Materials provided:
__________________________________________________

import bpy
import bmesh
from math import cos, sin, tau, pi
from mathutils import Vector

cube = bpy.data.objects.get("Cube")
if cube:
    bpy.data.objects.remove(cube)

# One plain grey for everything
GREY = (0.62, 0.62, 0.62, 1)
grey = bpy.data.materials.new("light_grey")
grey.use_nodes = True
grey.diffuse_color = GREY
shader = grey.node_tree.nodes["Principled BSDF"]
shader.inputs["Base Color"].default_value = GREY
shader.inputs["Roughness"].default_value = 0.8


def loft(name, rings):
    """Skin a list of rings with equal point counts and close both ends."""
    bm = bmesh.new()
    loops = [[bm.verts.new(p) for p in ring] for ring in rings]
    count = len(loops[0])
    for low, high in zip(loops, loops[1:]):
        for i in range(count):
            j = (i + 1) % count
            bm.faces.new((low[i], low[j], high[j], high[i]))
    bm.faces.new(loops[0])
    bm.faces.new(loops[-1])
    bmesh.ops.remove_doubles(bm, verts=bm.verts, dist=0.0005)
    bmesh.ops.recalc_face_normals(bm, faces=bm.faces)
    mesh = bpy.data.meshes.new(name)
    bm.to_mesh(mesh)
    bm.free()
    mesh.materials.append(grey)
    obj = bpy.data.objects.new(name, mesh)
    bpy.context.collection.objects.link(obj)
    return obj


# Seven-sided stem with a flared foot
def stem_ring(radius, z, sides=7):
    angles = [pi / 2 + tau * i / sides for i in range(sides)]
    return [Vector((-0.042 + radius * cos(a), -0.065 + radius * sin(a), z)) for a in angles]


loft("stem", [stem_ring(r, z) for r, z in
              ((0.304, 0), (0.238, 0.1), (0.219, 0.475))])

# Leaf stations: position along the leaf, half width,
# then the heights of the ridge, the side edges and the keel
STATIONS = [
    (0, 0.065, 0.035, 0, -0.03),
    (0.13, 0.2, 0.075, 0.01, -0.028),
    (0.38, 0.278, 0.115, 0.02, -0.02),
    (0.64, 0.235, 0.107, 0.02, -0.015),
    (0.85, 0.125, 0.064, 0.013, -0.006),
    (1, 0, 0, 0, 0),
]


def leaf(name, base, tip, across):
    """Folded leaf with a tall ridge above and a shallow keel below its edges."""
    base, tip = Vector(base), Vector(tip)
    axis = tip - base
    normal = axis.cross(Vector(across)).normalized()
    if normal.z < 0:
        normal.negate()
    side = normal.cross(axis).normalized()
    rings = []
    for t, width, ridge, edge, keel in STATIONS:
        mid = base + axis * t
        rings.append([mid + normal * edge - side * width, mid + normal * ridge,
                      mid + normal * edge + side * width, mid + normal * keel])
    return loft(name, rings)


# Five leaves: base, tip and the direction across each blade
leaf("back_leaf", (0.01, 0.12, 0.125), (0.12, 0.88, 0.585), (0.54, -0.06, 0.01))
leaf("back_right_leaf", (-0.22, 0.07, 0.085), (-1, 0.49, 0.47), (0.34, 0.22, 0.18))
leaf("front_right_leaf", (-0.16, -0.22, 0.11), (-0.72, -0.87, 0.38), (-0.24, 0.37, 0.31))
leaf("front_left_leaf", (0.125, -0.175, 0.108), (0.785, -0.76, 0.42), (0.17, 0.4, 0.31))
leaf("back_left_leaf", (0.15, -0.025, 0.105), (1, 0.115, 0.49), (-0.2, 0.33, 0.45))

__________________________________________________

Each line of the data that has the string "loft" should be returned.

Answer section:
def loft(name, rings):
loft("stem", [stem_ring(r, z) for r, z in
    return loft(name, rings)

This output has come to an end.